Ms Guthrie was sacked late last month, after the board decided it was in the best interests of the organisation for her to go.
Shortly after, allegations were raised that ABC chair Justin Milne had pressured Ms Guthrie to sack two senior journalists because their reporting had angered the Federal Government.
He quit shortly after, following significant pressure to stand down.
Senator Fifield told the Senate on Monday morning that he had a “professional relationship” with both Ms Guthrie and Mr Milne.
“Let me be clear, prior to these media reports I was not aware of the allegations of encounters between the former managing director and the former chair in relation to staffing matters,” he said.
The Minister said he had received the findings of an investigation by the Secretary of the Communications Department into the incident, and argued it showed there was no political interference with the public broadcaster.
Senator Fifield also outlined the chain of events leading up to Ms Guthrie’s sacking.
“The then-chair spoke to me in Canberra on September 12 to advise that the board no longer believed the managing director was best placed to lead the organisation,” Senator Fifield said.
“He further advised that he would be conveying this to the managing director on behalf of the board the following day.
“Although not sure where this matter would land, he hoped that a mutually agreeable path could be found.
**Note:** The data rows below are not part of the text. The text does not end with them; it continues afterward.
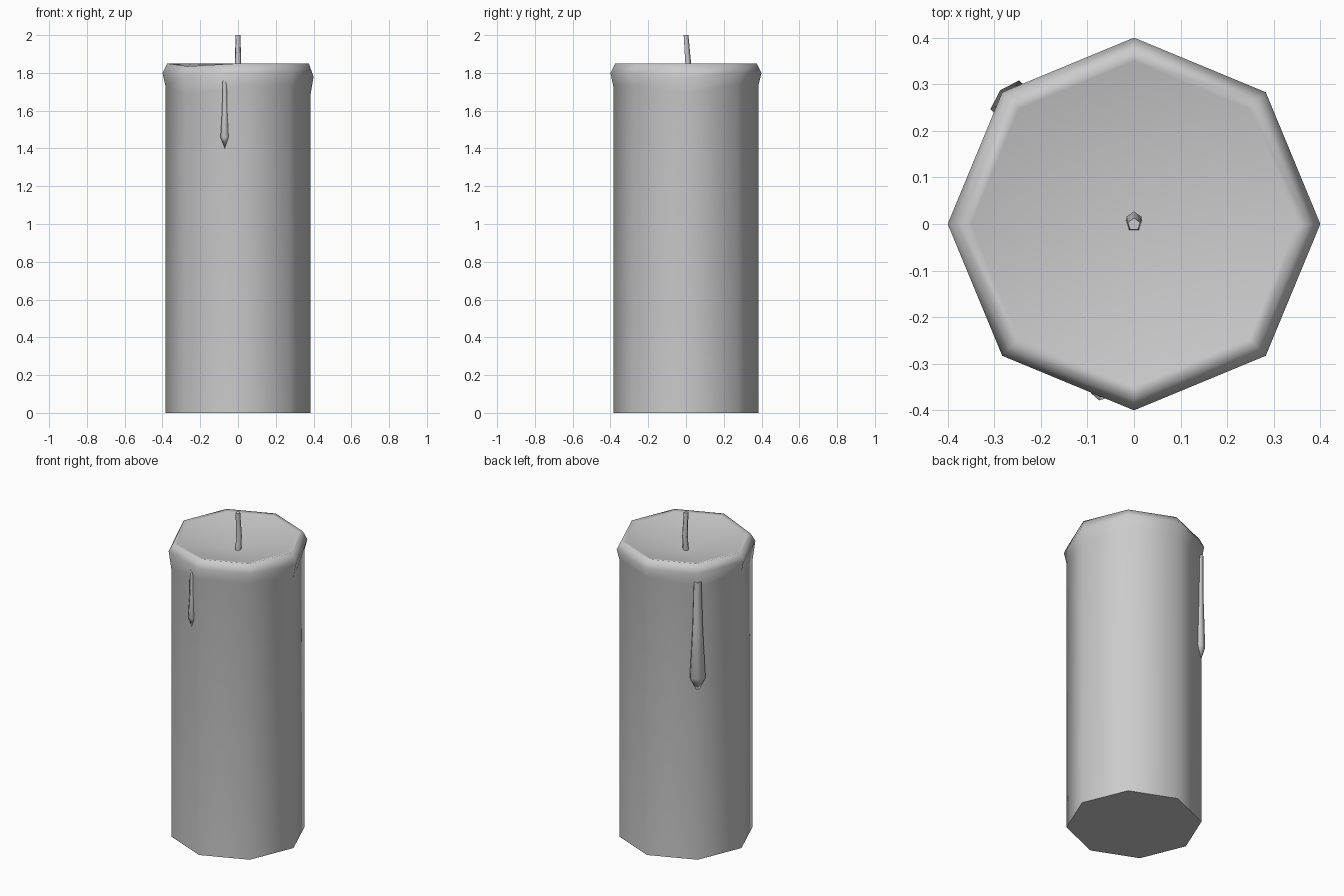
import bpy, bmesh
from math import sin, cos, pi
from mathutils import Vector

if "Cube" in bpy.data.objects:
    bpy.data.objects.remove(bpy.data.objects["Cube"])


def loft(name, rings, tip=None, sharp_rings=(), cap_end=False):
    """Skin between rings; cap the first, cap or fan the last."""
    bm = bmesh.new()
    vr = [[bm.verts.new(p) for p in r] for r in rings]
    n = len(vr[0])
    bm.faces.new(vr[0][::-1])
    for a, b in zip(vr, vr[1:]):
        for i in range(n):
            j = (i + 1) % n
            bm.faces.new((a[i], a[j], b[j], b[i]))
    if tip is not None:
        t = bm.verts.new(tip)
        for i in range(n):
            bm.faces.new((vr[-1][i], vr[-1][(i + 1) % n], t))
    elif cap_end:
        bm.faces.new(vr[-1])
    for f in bm.faces:
        f.smooth = True
    for k in sharp_rings:
        for i in range(n):
            bm.edges.get((vr[k][i], vr[k][(i + 1) % n])).smooth = False
    bmesh.ops.recalc_face_normals(bm, faces=bm.faces[:])
    me = bpy.data.meshes.new(name)
    bm.to_mesh(me)
    bm.free()
    ob = bpy.data.objects.new(name, me)
    bpy.context.collection.objects.link(ob)
    return ob


def ring(r, z, n=8, cx=0, cy=0, start=0.0):
    zs = z if isinstance(z, (list, tuple)) else [z] * n
    return [(cx + r * cos(start + 2 * pi * i / n), cy + r * sin(start + 2 * pi * i / n), zs[i])
            for i in range(n)]


# Wax body with a molten, uneven rim and a shallow dish
under = [1.69, 1.74, 1.74, 1.71, 1.735, 1.68, 1.73, 1.73]
bulge = [1.78, 1.80, 1.80, 1.80, 1.80, 1.79, 1.80, 1.80]
lip = [1.85] * 8
lip[5] = 1.835
inner = [z - 0.005 for z in lip]
loft("candle_body",
     [ring(0.385, 0), ring(0.385, under), ring(0.40, bulge), ring(0.375, lip), ring(0.35, inner)],
     tip=(0, 0, 1.765), sharp_rings=(0, 4))

# Wick, five-sided and slightly bent
loft("wick",
     [ring(r, z, 5, 0, y, pi / 2) for r, y, z in
      ((0.018, 0.0, 1.75), (0.017, 0.01, 1.85), (0.014, -0.001, 2.0))],
     sharp_rings=(0, 2), cap_end=True)


def drip(name, x, y, stations, tip_z):
    """Wax run: stations are (z, half width, half depth)."""
    out = Vector((x, y, 0)).normalized()
    side = Vector((-out.y, out.x, 0))
    rings = []
    for z, w, d in stations:
        rings.append([Vector((x, y, z)) + side * (w * cos(a)) + out * (d * sin(a))
                      for a in (2 * pi * i / 6 + pi / 6 for i in range(6))])
    loft(name, rings, tip=(x, y, tip_z), sharp_rings=(0,))


# Wax drips: short one on the front, long one on the back left corner
drip("front_drip", -0.07, -0.356,
     [(1.76, 0.012, 0.012), (1.60, 0.015, 0.014), (1.46, 0.024, 0.023)], 1.40)
drip("back_drip", -0.268, 0.268,
     [(1.74, 0.024, 0.016), (1.45, 0.033, 0.018), (1.14, 0.050, 0.027)], 1.05)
I indicated to the chair that I respected the managing director’s position was, under the legislation, a matter for the Board.
“Given the uncertainty as to how this would conclude, and out of respect for the privacy of the managing director, I undertook to not further convey that information at that time.”
The Federal Opposition argued the Coalition could not pretend it had no role in the leadership turmoil at the ABC.
“What [Senator Fifield] attempted this morning is to come in here and wipe the blood off his hands for all the damage that he’s done to the ABC,” Labor senator Deb O’Neill said.
She accused him of “cleaning up after the scene of the crime of constant and persistent attacks on our national broadcaster”.